Tiuta, recognising this difficulty, tried to argue that the funds applied to redeem the first facility amounted to a collateral benefit which should not be taken into account when computing its loss.
Again this received short shrift. The general rule is that where a claimant has received some benefit attributable to the events which caused his loss, it must be taken into account in assessing damages. Further, and as recently touched upon by the Supreme Court in the case of Swynson Ltd v Lowick Rose LLP (in liquidation)  2 WLR 1161, collateral benefits are those "whose receipt arose independently of the circumstances giving rise to the benefits".
The Supreme Court felt that on the facts of this case there was no collateral benefit conferred by redeeming indebtedness out of the fresh advance, so no question arose as to whether it should be taken into account or left out. In any event, as it was an express term of the second facility that the vast majority of the advance was used to discharge the existing indebtedness, it could not be said to be collateral in any way.
In short, Tiuta never intended to lend more than £289,000 of new money, did not do so and its losses (if the second valuation was in fact negligent) should be accordingly restricted. Whilst accepting that the position might be very different if both the first and second valuations were alleged (and ultimately found) to have been negligent, that was not the case in this matter.
This appeal did not unduly trouble the Supreme Court who unanimously considered the answer to be a fairly straightforward one; that a lender cannot (however it chooses to structure its business practices from an internal perspective) look to recover losses that it would have sustained in any event. That must be right and is a welcome and crystal clear clarification of the law.
So whenever a professional is faced with a refinancing transaction it can now use this Supreme Court authority to restrict potential exposure to the new money lent. There will likely be many other issues to consider, liability aside, given that in our experience lenders are not immune from throwing good after bad in an effort to salvage an existing debt which has gone wrong.

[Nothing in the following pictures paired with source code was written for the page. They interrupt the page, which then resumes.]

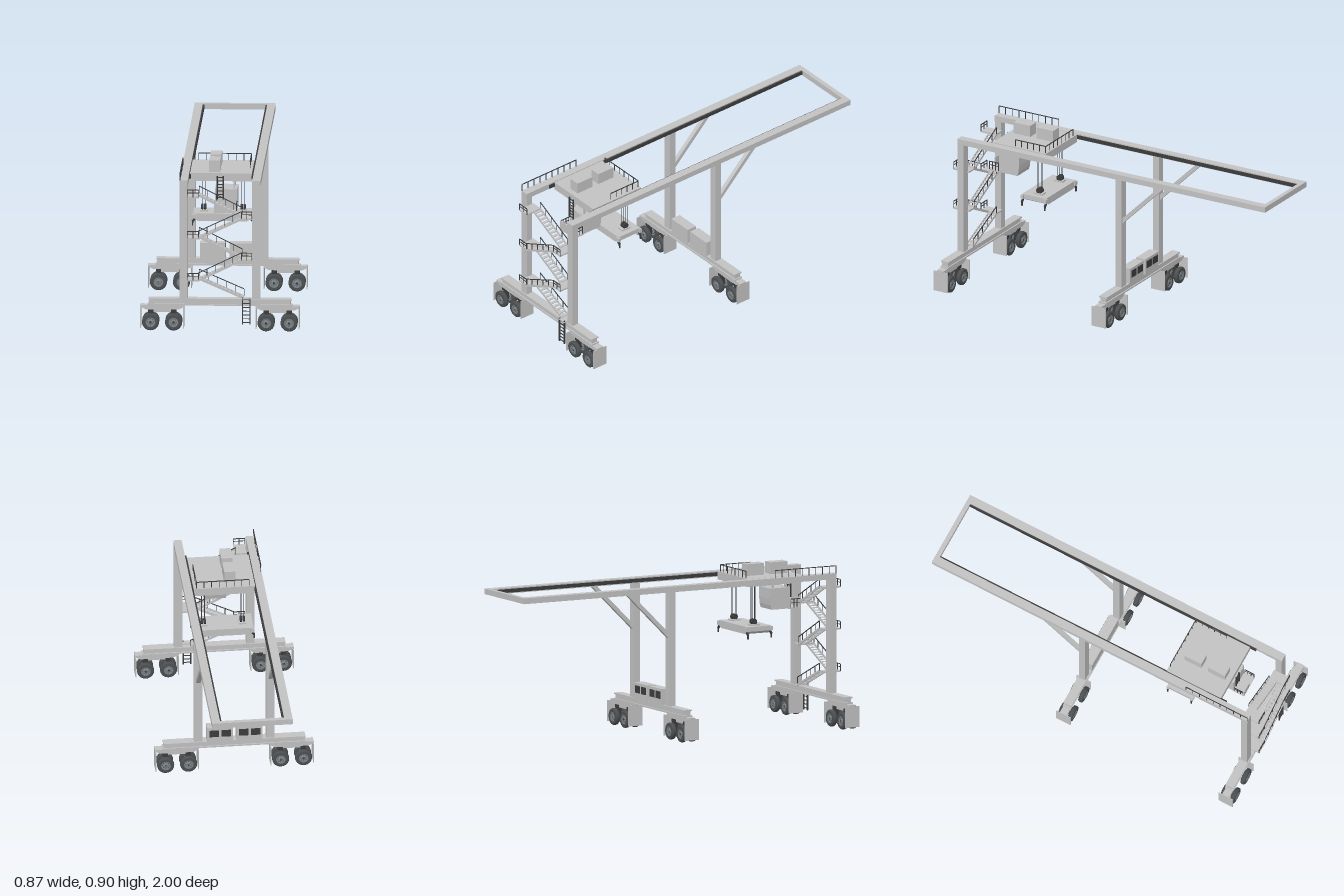
import * as THREE from 'three';

const mat = (name, color, side = THREE.FrontSide) => {
  const m = new THREE.MeshStandardMaterial({ color, side });
  m.name = name;
  return m;
};
const steel = mat('lightSteel', 0xc2c2c2);
const dark = mat('darkMetal', 0x3c3c3c);
const tyreMat = mat('tyreRubber', 0x4c4f51);
const hubMat = mat('wheelHub', 0x7e868a);

const add = (parent, name, geo, m) => {
  const mesh = new THREE.Mesh(geo, m);
  mesh.name = name;
  parent.add(mesh);
  return mesh;
};
const group = (parent, name) => {
  const g = new THREE.Group();
  g.name = name;
  parent.add(g);
  return g;
};
// box given by its limits on each axis
const box = (p, name, m, x0, x1, y0, y1, z0, z1) => {
  const mesh = add(p, name, new THREE.BoxGeometry(x1 - x0, y1 - y0, z1 - z0), m);
  mesh.position.set((x0 + x1) / 2, (y0 + y1) / 2, (z0 + z1) / 2);
  return mesh;
};
// rectangular bar between two points
const bar = (p, name, m, a, b, w = 0.004, h = w) => {
  const A = new THREE.Vector3(...a), B = new THREE.Vector3(...b);
  const mesh = add(p, name, new THREE.BoxGeometry(w, h, A.distanceTo(B)), m);
  mesh.position.copy(A).add(B).multiplyScalar(0.5);
  mesh.lookAt(B);
  return mesh;
};
// side profile in (x, y), extruded along z and centred on it
const slab = (p, name, m, pts, depth) => {
  const g = new THREE.ExtrudeGeometry(new THREE.Shape(pts.map(q => new THREE.Vector2(...q))), { depth, bevelEnabled: false });
  return add(p, name, g.translate(0, 0, -depth / 2), m);
};
// railing with posts along a straight or sloping run
const railing = (p, a, b, h, n, mid = false) => {
  const g = group(p, 'railing');
  const up = (q, d) => [q[0], q[1] + d, q[2]];
  bar(g, 'handrail', dark, up(a, h), up(b, h));
  if (mid) bar(g, 'midRail', dark, up(a, h * 0.6), up(b, h * 0.6), 0.003);
  for (let i = 0; i <= n; i++) {
    const q = a.map((v, k) => v + (b[k] - v) * i / n);
    bar(g, 'post', dark, q, up(q, h), 0.003);
  }
};
const ladder = (p, x0, x1, y0, y1, z, n) => {
  const g = group(p, 'ladder');
  for (const x of [x0, x1]) box(g, 'ladderSide', dark, x - 0.003, x + 0.003, y0, y1, z - 0.004, z + 0.004);
  for (let i = 0; i < n; i++) {
    const y = y0 + (y1 - y0) * (i + 0.5) / n;
    box(g, 'rung', dark, x0, x1, y - 0.002, y + 0.002, z - 0.002, z + 0.002);
  }
};

const lathe = pts => new THREE.LatheGeometry(pts.map(q => new THREE.Vector2(...q)), 28).rotateX(Math.PI / 2);
const tyreGeo = lathe([[0.027, -0.012], [0.04, -0.013], [0.045, -0.01], [0.0465, -0.004],
  [0.0465, 0.004], [0.045, 0.01], [0.04, 0.013], [0.027, 0.012]]);
const hubGeo = lathe([[0, -0.011], [0.01, -0.011], [0.012, -0.006], [0.024, -0.006], [0.028, -0.012],
  [0.028, 0.012], [0.024, 0.006], [0.012, 0.006], [0.01, 0.011], [0, 0.011]]);
const boltGeo = new THREE.CylinderGeometry(0.0018, 0.0018, 0.016, 6).rotateX(Math.PI / 2);

function wheel(p, x, z) {
  const g = group(p, 'wheel');
  g.position.set(x, 0.0465, z);
  add(g, 'tyre', tyreGeo, tyreMat);
  add(g, 'hub', hubGeo, hubMat);
  for (let i = 0; i < 8; i++) {
    const a = i * Math.PI / 4;
    add(g, 'bolt', boltGeo, dark).position.set(0.018 * Math.cos(a), 0.018 * Math.sin(a), 0);
  }
}

// four-wheel truck with end guards
function bogie(p, x, z) {
  const g = group(p, 'bogie');
  g.position.set(x, 0, z);
  slab(g, 'bogieFrame', steel, [[-0.12, 0.128], [-0.09, 0.114], [0.09, 0.114], [0.12, 0.128], [0.12, 0.138], [-0.12, 0.138]], 0.042);
  for (const s of [-1, 1]) {
    const wx = s * 0.0625;
    box(g, 'mudguard', steel, s * 0.117 - 0.002, s * 0.117 + 0.002, 0.015, 0.13, -0.044, 0.044);
    box(g, 'axleMount', dark, wx - 0.014, wx + 0.014, 0.092, 0.115, -0.016, 0.016);
    box(g, 'axleStrut', dark, wx - 0.009, wx + 0.009, 0.035, 0.095, -0.012, 0.012);
    const axle = add(g, 'axle', new THREE.CylinderGeometry(0.007, 0.007, 0.08, 12).rotateX(Math.PI / 2), dark);
    axle.position.set(wx, 0.0465, 0);
    for (const t of [-1, 1]) wheel(g, wx, t * 0.029);
  }
  box(g, 'tieBar', steel, -0.06, 0.06, 0.096, 0.112, -0.006, 0.006);
}

function sill(p, z) {
  const g = group(p, 'sillBeam');
  box(g, 'topFlange', steel, -0.388, 0.388, 0.168, 0.176, z - 0.025, z + 0.025);
  box(g, 'web', steel, -0.385, 0.385, 0.145, 0.169, z - 0.018, z + 0.018);
  box(g, 'bottomFlange', steel, -0.393, 0.393, 0.138, 0.146, z - 0.025, z + 0.025);
  for (const s of [-1, 1]) bogie(g, s * 0.314, z);
}

function stairs(p) {
  const g = group(p, 'stairs');
  const ys = [0.18, 0.287, 0.402, 0.52, 0.631, 0.75];
  for (let i = 0; i < 5; i++) {
    const dir = i % 2 ? 1 : -1;               // odd flights climb to the right of the front
    const zi = i % 2 ? 0.948 : 0.898, zo = zi + 0.046;
    const a = [-dir * 0.12, ys[i]], b = [dir * 0.12, ys[i + 1]];
    if (i === 0) a[0] = 0.13;
    if (dir < 0) b[0] = -0.115; else a[0] = -0.115;
    for (const z of [zi, zo]) bar(g, 'stringer', steel, [...a, z], [...b, z], 0.004, 0.012);
    for (let k = 0; k < 11; k++) {
      const t = (k + 0.5) / 11, x = a[0] + (b[0] - a[0]) * t, y = a[1] + (b[1] - a[1]) * t;
      box(g, 'tread', steel, x - 0.008, x + 0.008, y - 0.002, y + 0.002, zi, zo);
    }
    const rz = dir > 0 ? zo : zi;
    railing(g, [...a, rz], [...b, rz], 0.042, 5);
    // landing at the top of the flight
    const [x0, x1] = dir < 0 ? [-0.176, -0.112] : [0.118, 0.176];
    box(g, 'landing', steel, x0, x1, ys[i + 1] - 0.005, ys[i + 1] + 0.004, 0.898, 0.995);
    railing(g, [x0, ys[i + 1], 0.994], [x1, ys[i + 1], 0.994], 0.04, 2, true);
  }
  ladder(g, 0.124, 0.165, 0.037, 0.185, 0.957, 7);
  box(g, 'ladderTop', steel, 0.118, 0.172, 0.176, 0.182, 0.93, 0.962);
}

function trolley(p) {
  const g = group(p, 'trolley');
  box(g, 'trolleyDeck', steel, -0.17, 0.165, 0.788, 0.832, 0.42, 0.755);
  for (const [z0, z1] of [[0.475, 0.58], [0.62, 0.725]]) box(g, 'hoistHousing', steel, -0.068, -0.007, 0.83, 0.896, z0, z1);
  railing(g, [-0.138, 0.83, 0.428], [0.15, 0.83, 0.428], 0.04, 7);
  railing(g, [0.15, 0.83, 0.43], [0.15, 0.83, 0.62], 0.04, 5);

  // operator cabin: profile in (z, y), turned to run along x
  const cabin = group(g, 'cabin');
  const body = slab(cabin, 'cabinBody', steel, [[0.645, 0.63], [0.76, 0.63], [0.76, 0.747], [0.635, 0.747], [0.635, 0.69], [0.638, 0.655]], 0.122);
  body.rotation.y = -Math.PI / 2;
  body.position.x = 0.026;
  box(cabin, 'cabinDoor', steel, 0.033, 0.08, 0.64, 0.742, 0.757, 0.763);
  box(cabin, 'cabinPlatform', steel, -0.036, 0.087, 0.626, 0.634, 0.755, 0.825);
  box(cabin, 'platformPanel', steel, -0.036, 0.028, 0.63, 0.683, 0.82, 0.825);
  railing(cabin, [-0.034, 0.63, 0.765], [-0.034, 0.63, 0.823], 0.05, 3, true);
  railing(cabin, [0.085, 0.63, 0.765], [0.085, 0.63, 0.823], 0.05, 3, true);
  for (const x of [-0.02, 0.07]) for (const z of [0.66, 0.74]) box(cabin, 'hanger', steel, x - 0.004, x + 0.004, 0.745, 0.79, z - 0.006, z + 0.006);
  ladder(cabin, -0.022, 0.011, 0.69, 0.82, 0.77, 7);

  // spreader on its hoist ropes
  const sp = group(g, 'spreader');
  slab(sp, 'spreaderBody', steel, [[-0.162, 0.54], [-0.135, 0.525], [0.13, 0.525], [0.158, 0.54], [0.158, 0.566], [-0.162, 0.566]], 0.15).position.z = 0.498;
  for (const s of [-1, 1]) {
    const x = s * 0.107;
    box(sp, 'headBlock', steel, x - 0.02, x + 0.02, 0.565, 0.574, 0.465, 0.52);
    for (const d of [-0.008, 0.008]) {
      const sheave = add(sp, 'sheave', new THREE.CylinderGeometry(0.017, 0.017, 0.011, 20).rotateZ(Math.PI / 2), dark);
      sheave.position.set(x + d, 0.586, 0.49);
      for (const z of [0.478, 0.502]) bar(sp, 'rope', dark, [x + d, 0.585, z], [x + d, 0.79, z], 0.0025);
    }
    for (const z of [0.425, 0.57]) {
      box(sp, 'clawArm', steel, s * 0.155 - 0.012, s * 0.155 + 0.012, 0.54, 0.562, z - 0.008, z + 0.008);
      bar(sp, 'claw', dark, [s * 0.153, 0.535, z], [s * 0.166, 0.522, z], 0.01);
      bar(sp, 'clawTip', dark, [s * 0.164, 0.526, z], [s * 0.165, 0.5, z], 0.007);
    }
  }
}

export function createModel() {
  const root = new THREE.Group();
  root.name = 'gantryCrane';
  const zf = 0.925, zr = -0.075;

  // main frame
  for (const z of [zf, zr]) sill(root, z);
  for (const s of [-1, 1]) {
    const side = group(root, s > 0 ? 'leftFrame' : 'rightFrame');
    const x0 = s * 0.1975 - 0.0225, x1 = x0 + 0.045;
    box(side, 'frontLeg', steel, x0, x1, 0.175, 0.81, zf - 0.019, zf + 0.019);
    box(side, 'rearLeg', steel, x0, x1, 0.175, 0.81, zr - 0.019, zr + 0.019);
    box(side, 'girder', steel, x0, x1, 0.801, 0.832, -1, 0.945);
    box(side, 'trolleyRail', dark, s * 0.171 - 0.005, s * 0.171 + 0.005, 0.807, 0.826, -0.975, 0.79);
    bar(side, 'brace', steel, [s * 0.1975, 0.555, -0.085], [s * 0.1975, 0.808, -0.342], 0.024, 0.022);
  }
  box(root, 'endBeam', steel, -0.176, 0.176, 0.801, 0.832, -1, -0.975);
  railing(root, [-0.217, 0.83, 0.565], [-0.217, 0.83, 0.943], 0.044, 9);

  // equipment cabinets with rear vents
  for (const x0 of [-0.152, 0.009]) {
    box(root, 'cabinet', steel, x0, x0 + 0.141, 0.175, 0.263, -0.106, -0.048);
    for (const d of [0.012, 0.077]) box(root, 'cabinetVent', dark, x0 + d, x0 + d + 0.052, 0.208, 0.248, -0.109, -0.104);
  }

  stairs(root);
  trolley(root);
  return root;
}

Before the Court of Appeal, but not seemingly the Supreme Court, Tiuta had made great play of the inequity that the first instance decision created in light of the 2002 Court of Appeal authority of Preferred Mortgages v Bradford & Bingley Estate Agencies (see footnote below). Does today's judgment, when combined with the 2002 decision, preclude lenders from recovering anything other than the new money on any refinancing exercise?
Here is the twist. Lord Sumption referred to the possibility that if "the valuers had incurred a liability in respect of the first facility, the lender's loss in relation to the second facility might at least arguably include the loss attributable to the extinction of that liability which resulted from the refinancing of the existing indebtedness".
It is not known why Tiuta did not simply assert that both valuations were negligent and it is unlikely, against known fact, that limitation (at least at common law) has expired. Will it therefore look to amend the claim to include allegations about the first valuation or, as suggested by Lord Sumption, to plead a fresh head of loss along the above lines? In the latter event, scope of duty arguments about what was or was not in the reasonable contemplation of the parties will surely arise.
All in all a case of watch this space…